A website from the Massachusetts Historical Society; founded 1791.

Diary of Charles Francis Adams, 1864

Monday 14th

14 March 1864

Wednesday 16th

16 March 1864
15 March 1864
Tuesday 15th

Not long after breakfast I went out with my son Charles. My first object was to go to the house of Messr Baring, to draw some money, and to ask them to engage a room for him in the Steamer of the 26th. For he must return, and with our anxiety to us. It seems scarcely a moment since he came. Having accomplished this, we walked to the tower, a place which I have never visited since I came. Found there are of the Madagascar minister, and a number of others making the usual party of twelve. They show the armory in the White tower which was built by William the first, ad the royal Jewels. The first is a species of museum of all the shocking and instruments of destruction devised by man during the last thousand years. The barbarous part of our nature laid open. Instruments of torture too, numerous and fearful, now laid aside in the progress of civilization. What interested me was the room in which Sir Walter Raleigh spent so many years of captivity prior to his final execution. And the Beauchamp Tower where prisoners of State have left cut into the stone, sad memorials of their dreary sojourn. It is to be hoped that we have turned over a brighter leaf of the world in this respect. Doubtless there will yet be struggles and conspiracies— Indeed where is a more lamentable case than that going602 on now at home? Yet even in that is perceptible the increased humanity of the age. For purely political offences have not thus far met with any harsher penalty then that incurred by many in the battle field. Severe indeed has that been but not and now wantonly inflicted. The spot where the wives of Henry the 8th and Lady Jane Grey were executed is also marked by a stone. The water gate through which the prisoners were brought from the river is now closed, and the river shut out. On the whole the aspect is very gloomy. The room where the young princes were suffocated is not shown. It is all bad enough. Human passions raging for the possession of a short lived power, which two often leaves not a trace of good behind. Having moralized thus, we issued from the portal, and directed our cause next to the Thames Tunnell. A wonder of art that has led to no useful end. We walked through the arches under the bed of the river to the other side and back. Perhaps there might have been twenty people there—in addition to a few wretched looking people who had stalls set up to see knickknacks and refreshments. Their importunity showed well enough the scarcity of custom. It is to all appearance solid. Some signs of dump, but none of leakage. As a thoroughfare it failed from the want of funds to complete the grades of approach to it on each side of the river. There is now a project of running an underground railway through it. But I should fear the effect of a continuous jar upon the solidity of the brickwork. As one of the curiosities of the world I am glad I have seen it. But it is misplaced industry,and an enormous waste of wealth. We took boat to get to Charing cross, but a heavy shower came on making it uncomfortable, and we stopped at the Temple stairs, where I walked home, having made something of a day of it. I dined with Mrs Adams and Mary at Dean Milman’s with a very small party. Lord and Lady Belham, Sir Thomas and Lady Colebrooke, Sir James and Lady Colville and Mr Browning. It was very genial and social. The Dean is an excellent man besides being a scholar and a wit. Lady Colebrook I have met a dinner before somewhere but I had forgotten her. Lady Belham reminded me of our dinner at Sir Thomas’s Cochran’s. She has lost the stiffness she had then603

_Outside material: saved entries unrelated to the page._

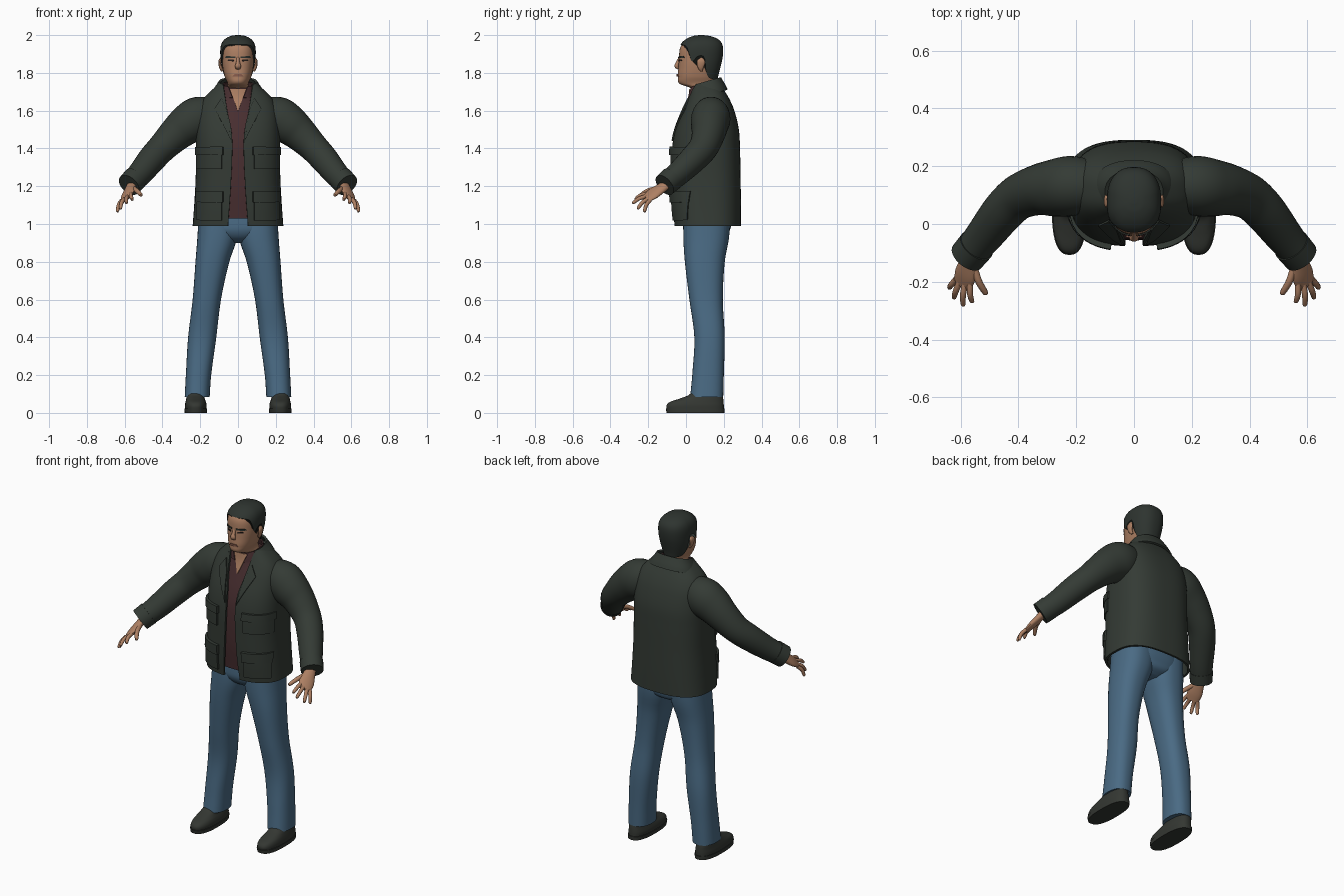
import bpy, bmesh, math
from mathutils import Vector
from mathutils.bvhtree import BVHTree

if "Cube" in bpy.data.objects:
    bpy.data.objects.remove(bpy.data.objects["Cube"], do_unlink=True)


def material(name, *rgb):
    mat = bpy.data.materials.new(name)
    mat.use_nodes = True
    mat.diffuse_color = (*rgb, 1)
    mat.node_tree.nodes["Principled BSDF"].inputs["Base Color"].default_value = (*rgb, 1)
    return mat


jacket_green = material("jacket green", .034, .043, .035)
jeans_blue = material("jeans blue", .068, .145, .23)
shirt_red = material("shirt dark red", .066, .028, .03)
skin = material("skin", .42, .215, .125)
lip = material("lip", .25, .11, .075)
hair_dark = material("hair dark", .027, .034, .029)
shoe_dark = material("shoe dark", .034, .038, .032)
eye_dark = material("eye dark", .02, .014, .012)


def blend(rows, key):
    """Smooth interpolation of rows whose first value is an increasing key."""
    key = min(max(key, rows[0][0]), rows[-1][0])
    last = len(rows) - 1
    i = 0
    while i < last - 1 and key > rows[i + 1][0]:
        i += 1
    a, b = rows[i], rows[i + 1]
    before, after = rows[max(i - 1, 0)], rows[min(i + 2, last)]
    span = b[0] - a[0]
    u = (key - a[0]) / span
    out = []
    for k in range(1, len(a)):
        m0 = (b[k] - before[k]) / (b[0] - before[0]) * span
        m1 = (after[k] - a[k]) / (after[0] - a[0]) * span
        out.append((2*u**3 - 3*u*u + 1) * a[k] + (u**3 - 2*u*u + u) * m0
                   + (3*u*u - 2*u**3) * b[k] + (u**3 - u*u) * m1)
    return out


def grid(name, rings, mat, closed=True, thick=0, mirror=False):
    """Skin a list of equal point rings; returns a search tree of the surface."""
    bm = bmesh.new()
    vs = [[bm.verts.new(p) for p in ring] for ring in rings]
    n = len(vs[0])
    for lower, upper in zip(vs, vs[1:]):
        for j in range(n if closed else n - 1):
            k = (j + 1) % n
            bm.faces.new((lower[j], lower[k], upper[k], upper[j]))
    if closed and not thick:
        bm.faces.new(vs[0])
        bm.faces.new(vs[-1])
    bmesh.ops.recalc_face_normals(bm, faces=bm.faces)
    tree = BVHTree.FromBMesh(bm)
    mesh = bpy.data.meshes.new(name)
    bm.to_mesh(mesh)
    bm.free()
    mesh.materials.append(mat)
    obj = bpy.data.objects.new(name, mesh)
    bpy.context.collection.objects.link(obj)
    bpy.ops.object.select_all(action='DESELECT')
    obj.select_set(True)
    bpy.context.view_layer.objects.active = obj
    if thick:
        solid = obj.modifiers.new("thickness", 'SOLIDIFY')
        solid.thickness = thick
        solid.offset = 0
        bpy.ops.object.modifier_apply(modifier=solid.name)
    bpy.ops.object.shade_smooth_by_angle(angle=math.radians(40))
    if mirror:
        obj.modifiers.new("mirror", 'MIRROR').use_clip = False
    return tree


def oval(t, x0, x1, y0, y1, p):
    """Rounded-box outline point; angle zero is the front."""
    s, c = math.sin(t), math.cos(t)
    return ((x0 + x1) / 2 + (x1 - x0) / 2 * math.copysign(abs(s) ** p, s),
            (y0 + y1) / 2 - (y1 - y0) / 2 * math.copysign(abs(c) ** p, c))


def shell(name, rows, mat, p=.85, gap=None, tilt=0, steps=30, sides=48, **kw):
    """Loft of level outlines (z, x0, x1, y0, y1), optionally open at the front."""
    rings = []
    for i in range(steps + 1):
        z = rows[0][0] + (rows[-1][0] - rows[0][0]) * i / steps
        box = blend(rows, z)
        start, count = 0, sides
        if gap:
            start = math.asin(min(1, blend(gap, z)[0] / box[1]) ** (1 / p))
            count = sides - 1
        ring = []
        for j in range(sides):
            x, y = oval(start + (math.tau - 2 * start) * j / count, *box, p)
            ring.append((x, y, z + tilt * (y - .1)))
        rings.append(ring)
    return grid(name, rings, mat, closed=not gap, **kw)


def even(rows):
    return [(z, -w, w, y0, y1) for z, w, y0, y1 in rows]


def tube(name, path, mat, side=(0, 1, 0), per=5, sides=20, mirror=True):
    """Loft along a path of (x, y, z, half width, half thickness)."""
    rows = [(i, *r) for i, r in enumerate(path)]
    rings, total = [], (len(path) - 1) * per
    for i in range(total + 1):
        x, y, z, a, b = blend(rows, i / per)
        ahead = Vector(blend(rows, (i + 1) / per)[:3])
        back = Vector(blend(rows, (i - 1) / per)[:3])
        t = (ahead - back).normalized()
        u = Vector(side)
        u = (u - t * u.dot(t)).normalized()
        v = t.cross(u)
        angles = [math.tau * j / sides for j in range(sides)]
        rings.append([Vector((x, y, z)) + u * a * math.cos(q) + v * b * math.sin(q) for q in angles])
    grid(name, rings, mat, mirror=mirror)


def patch(name, target, corners, mat, thick, lift=.002, n=10, mirror=True):
    """Plate laid on the front of a surface; corners are (x, z) in order."""
    a, b, c, d = [Vector(q) for q in corners]
    rings, y = [], 0
    for i in range(n + 1):
        ring = []
        for j in range(n + 1):
            x, z = a.lerp(b, j / n).lerp(d.lerp(c, j / n), i / n)
            hit = target.ray_cast(Vector((x, -1, z)), Vector((0, 1, 0)))[0]
            y = hit.y if hit else y
            ring.append((x, y - lift, z))
        rings.append(ring)
    grid(name, rings, mat, closed=False, thick=thick, mirror=mirror)


def box(x0, x1, z0, z1):
    return (x0, z0), (x1, z0), (x1, z1), (x0, z1)


# Head and neck
head_rows = even([(1.64, .066, .035, .175), (1.70, .06, .028, .16), (1.722, .058, .02, .157),
                  (1.742, .055, -.034, .158), (1.78, .07, -.043, .163), (1.83, .081, -.04, .176),
                  (1.88, .086, -.037, .187), (1.93, .086, -.032, .189), (1.96, .076, -.014, .178),
                  (1.98, .055, .015, .152), (1.992, .026, .05, .112), (1.995, .004, .076, .084)])
head = shell("head", head_rows, skin, steps=80, sides=56)

# Hair cap with a shaped hairline
hairline = [(0, 1.95), (.6, 1.948), (.95, 1.935), (1.12, 1.9), (1.25, 1.862), (1.36, 1.865),
            (1.45, 1.885), (1.7, 1.885), (1.85, 1.82), (2.1, 1.775), (3.15, 1.762)]
cap, columns = [], 72
for i in range(25):
    s = math.sin(i / 24 * math.pi / 2)
    ring = []
    for j in range(columns):
        t = math.tau * j / columns
        low = blend(hairline, min(t, math.tau - t))[0]
        z = low + (1.995 - low) * s
        x0, x1, y0, y1 = blend(head_rows, z)
        g = .007
        ring.append((*oval(t, x0 - g, x1 + g, y0 - g, y1 + g, .85), z + .005 * s))
    cap.append(ring)
grid("hair", cap, hair_dark)

# Face details
tube("nose", [(0, -.03, 1.885, .007, .007), (0, -.043, 1.855, .010, .010),
              (0, -.049, 1.836, .016, .012), (0, -.04, 1.822, .012, .006)],
     skin, side=(1, 0, 0), mirror=False)
tube("ears", [(.082, .082, 1.81, .006, .008), (.092, .078, 1.83, .016, .008),
              (.097, .08, 1.86, .022, .007), (.09, .084, 1.878, .008, .005)], skin)
patch("eyebrows", head, [(.014, 1.879), (.066, 1.88), (.062, 1.889), (.014, 1.887)], hair_dark, .006)
patch("eyes", head, [(.02, 1.861), (.054, 1.863), (.05, 1.871), (.024, 1.87)], eye_dark, .004)
patch("lips", head, [(-.028, 1.782), (.028, 1.782), (.018, 1.793), (-.018, 1.793)],
      lip, .008, mirror=False)

# Jeans
shell("jeans_seat", even([(.9, .07, .05, .17), (.925, .13, .01, .215), (.96, .195, -.012, .23),
                          (1.0, .21, -.016, .24), (1.1, .2, -.01, .24)]), jeans_blue)
shell("jeans_legs", [(.085, .15, .282, .022, .197), (.2, .142, .276, .033, .2), (.4, .115, .264, .044, .205),
                     (.6, .09, .24, .018, .195), (.8, .046, .225, -.006, .205),
                     (.93, .004, .215, -.014, .228), (1.05, 0, .208, -.012, .235)],
      jeans_blue, mirror=True)

# Shoes
shell("shoe_uppers", [(.015, .168, .28, -.102, .2), (.04, .166, .281, -.103, .2), (.058, .17, .278, -.085, .199),
                      (.075, .176, .274, -.035, .197), (.095, .178, .27, .015, .193), (.13, .18, .265, .045, .19)],
      shoe_dark, p=.8, mirror=True)
shell("shoe_soles", [(0, .165, .283, -.102, .203), (.022, .163, .284, -.107, .204)],
      shoe_dark, p=.8, steps=2, mirror=True)

# Shirt with open neck
shirt = shell("shirt", even([(1.03, .18, -.036, .24), (1.2, .18, -.054, .24), (1.4, .18, -.054, .24),
                             (1.5, .17, -.036, .235), (1.6, .145, -.004, .21), (1.67, .1, .018, .19),
                             (1.72, .075, .024, .172)]), shirt_red, p=.8)
patch("open_neck", shirt, [(-.002, 1.6), (.002, 1.6), (.042, 1.715), (-.042, 1.715)],
      skin, .006, lift=.003, mirror=False)
shell("shirt_collar", even([(1.685, .094, .012, .185), (1.715, .085, .016, .176), (1.74, .078, .022, .17)]),
      shirt_red, gap=[(1.685, .028), (1.74, .05)], tilt=.2, thick=.008)

# Jacket body, open at the front
opening = [(1.0, .052), (1.2, .038), (1.4, .03), (1.5, .035), (1.6, .056), (1.74, .078)]
jacket = shell("jacket_body", even([(.99, .234, -.055, .285), (1.1, .226, -.066, .285), (1.25, .218, -.07, .283),
                                    (1.4, .217, -.068, .28), (1.5, .215, -.05, .274), (1.6, .205, -.012, .25),
                                    (1.66, .178, .014, .224), (1.7, .14, .03, .2), (1.735, .1, .04, .18)]),
               jacket_green, p=.74, gap=opening, thick=.012, steps=40, sides=64)
shell("jacket_collar", even([(1.675, .14, .008, .215), (1.70, .128, .012, .205), (1.73, .108, .024, .19),
                             (1.75, .096, .034, .18)]),
      jacket_green, gap=[(1.675, .085), (1.75, .075)], tilt=.3, thick=.012)
patch("lapels", jacket, [(.036, 1.44), (.122, 1.61), (.086, 1.665), (.06, 1.60)],
      jacket_green, .012, lift=.008)

# Patch pockets and their flaps
for label, low, high, drop in (("chest", 1.29, 1.4, .035), ("lower", 1.02, 1.165, .05)):
    patch(label + "_pockets", jacket, box(.085, .212, low, high), jacket_green, .022, lift=.006)
    patch(label + "_pocket_flaps", jacket, box(.079, .215, high - drop, high + .008),
          jacket_green, .024, lift=.013)

# Sleeves and cuffs
tube("sleeves", [(.13, .13, 1.585, .085, .09), (.21, .132, 1.562, .103, .112), (.27, .125, 1.525, .1, .106),
                 (.33, .118, 1.475, .088, .092), (.4, .092, 1.405, .078, .078), (.455, .04, 1.345, .073, .074),
                 (.52, -.043, 1.265, .064, .066), (.572, -.107, 1.212, .057, .059)],
     jacket_green, sides=28)
tube("cuffs", [(.545, -.075, 1.24, .064, .066), (.577, -.113, 1.206, .062, .064)], jacket_green, sides=28)

# Hands
across = Vector((.78, .2, -.58)).normalized()
tube("palms", [(.555, -.085, 1.222, .028, .022), (.57, -.13, 1.19, .034, .021),
               (.583, -.175, 1.16, .043, .018), (.594, -.212, 1.134, .036, .011)], skin, side=across)
knuckle = Vector((.591, -.197, 1.143))
fingers = {"index": (-.031, (.56, -.273, 1.128)), "middle": (-.01, (.592, -.285, 1.11)),
           "ring": (.011, (.624, -.258, 1.08)), "little": (.031, (.64, -.222, 1.064))}


def digit(name, root, tip, r):
    mid = root.lerp(tip, .5) + Vector((.004, -.004, .006))
    near = root.lerp(tip, .92)
    tube(name, [(*root, r, r), (*mid, r * .95, r * .95), (*near, r * .75, r * .75),
                (*tip, r * .25, r * .25)], skin, side=across, sides=12)


for label, (offset, tip) in fingers.items():
    digit(label + "_fingers", knuckle + across * offset, Vector(tip), .011)
digit("thumbs", Vector((.555, -.145, 1.19)), Vector((.511, -.245, 1.152)), .013)
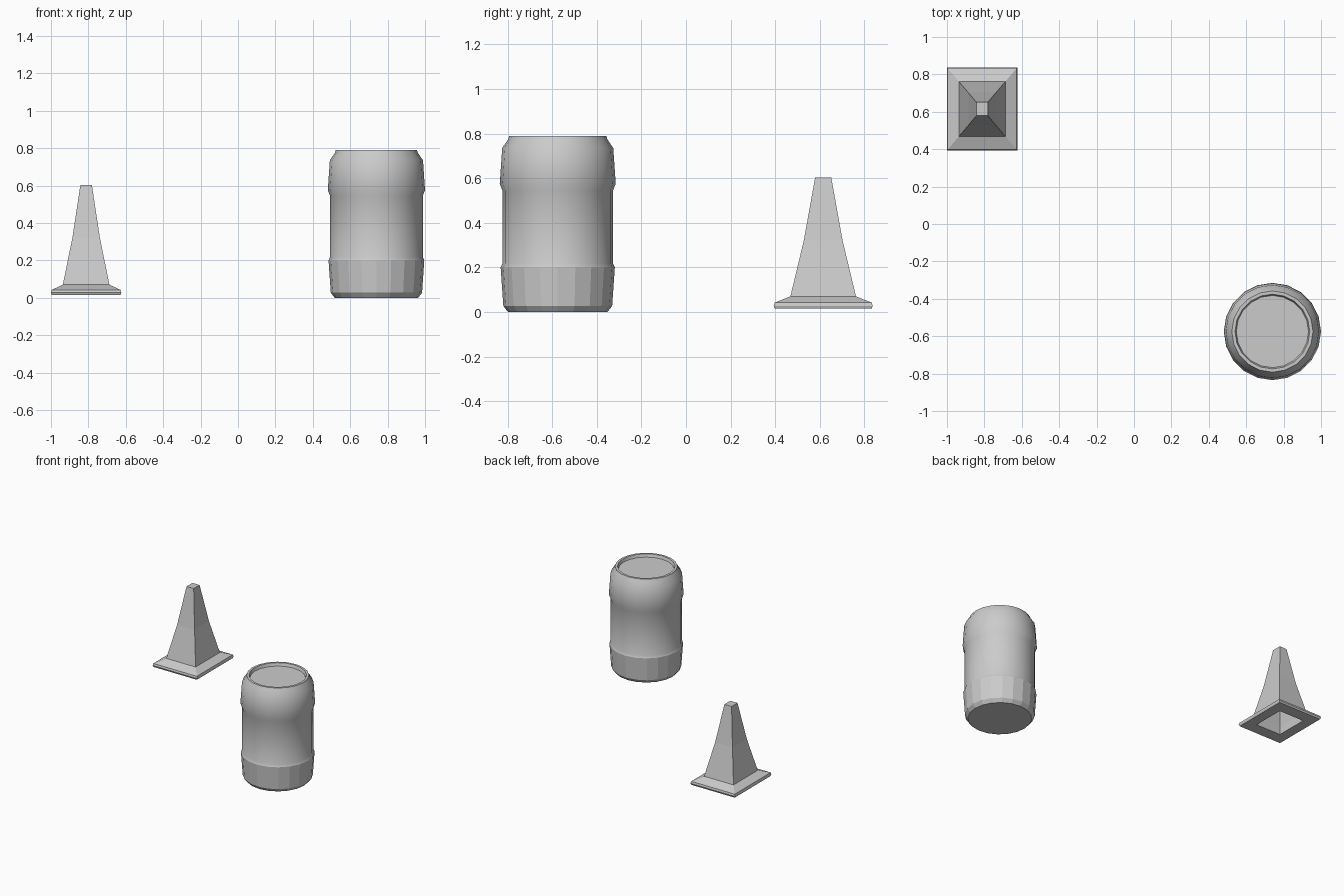
import bpy, bmesh
from math import cos, sin, pi, radians

if "Cube" in bpy.data.objects:
    bpy.data.objects.remove(bpy.data.objects["Cube"])


def lathe(name, profile, sides, centre, scale=(1, 1), turn=0.0, caps=True):
    """Sweep (radius, z) rings about a vertical axis, optionally capping both ends."""
    bm = bmesh.new()
    rings = []
    for r, z in profile:
        rings.append([bm.verts.new((r * scale[0] * cos(turn + 2 * pi * i / sides),
                                    r * scale[1] * sin(turn + 2 * pi * i / sides), z))
                      for i in range(sides)])
    for a, b in zip(rings, rings[1:]):
        for i in range(sides):
            j = (i + 1) % sides
            bm.faces.new((a[i], a[j], b[j], b[i]))
    if caps:
        bm.faces.new(rings[0][::-1])
        bm.faces.new(rings[-1])
    bmesh.ops.recalc_face_normals(bm, faces=bm.faces)
    mesh = bpy.data.meshes.new(name)
    bm.to_mesh(mesh)
    bm.free()
    obj = bpy.data.objects.new(name, mesh)
    obj.location = (centre[0], centre[1], 0)
    bpy.context.collection.objects.link(obj)
    return obj


# Barrel: two swollen bands, chamfered shoulder and recessed lid
barrel = lathe("barrel", [
    (0.223, 0.0), (0.244, 0.027), (0.256, 0.20), (0.248, 0.218),
    (0.248, 0.545), (0.260, 0.575), (0.249, 0.735), (0.222, 0.775),
    (0.217, 0.79), (0.200, 0.79), (0.193, 0.768)], 20, (0.74, -0.575))
bpy.context.view_layer.objects.active = barrel
barrel.select_set(True)
bpy.ops.object.shade_smooth_by_angle(angle=radians(30))
# The lowest band is faceted
for p in barrel.data.polygons:
    if p.center.z < 0.2:
        p.use_smooth = False

# Traffic cone: square flared base and a hollow tapering body
half = [(0.217, 0.015), (0.222, 0.027), (0.218, 0.042), (0.147, 0.070),
        (0.087, 0.32), (0.036, 0.604)]
hollow = [(0.022, 0.585), (0.073, 0.32), (0.122, 0.070), (0.125, 0.015)]
root2 = 2 ** 0.5
lathe("cone_shell", [(h * root2, z) for h, z in half], 4, (-0.812, 0.615),
      scale=(0.847, 1), turn=pi / 4, caps=True)
cone = bpy.data.objects["cone_shell"]
# Replace the underside cap with a rim and an inner cavity
bm = bmesh.new()
bm.from_mesh(cone.data)
bottom = min(bm.faces, key=lambda f: f.calc_center_median().z)
last = 0.217
for h, z in reversed(hollow):
    bottom = bmesh.ops.extrude_discrete_faces(bm, faces=[bottom])["faces"][0]
    for v in bottom.verts:
        v.co = (v.co.x * h / last, v.co.y * h / last, z)
    last = h
bm.to_mesh(cone.data)
bm.free()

Cite web page as:

Charles Francis Adams, Sr., [date of entry], diary, in Charles Francis Adams, Sr.: The Civil War Diaries (Unverified Transcriptions). Boston: Massachusetts Historical Society, 2015. http://www.masshist.org/publications/cfa-civil-war/view?id=DCA64d075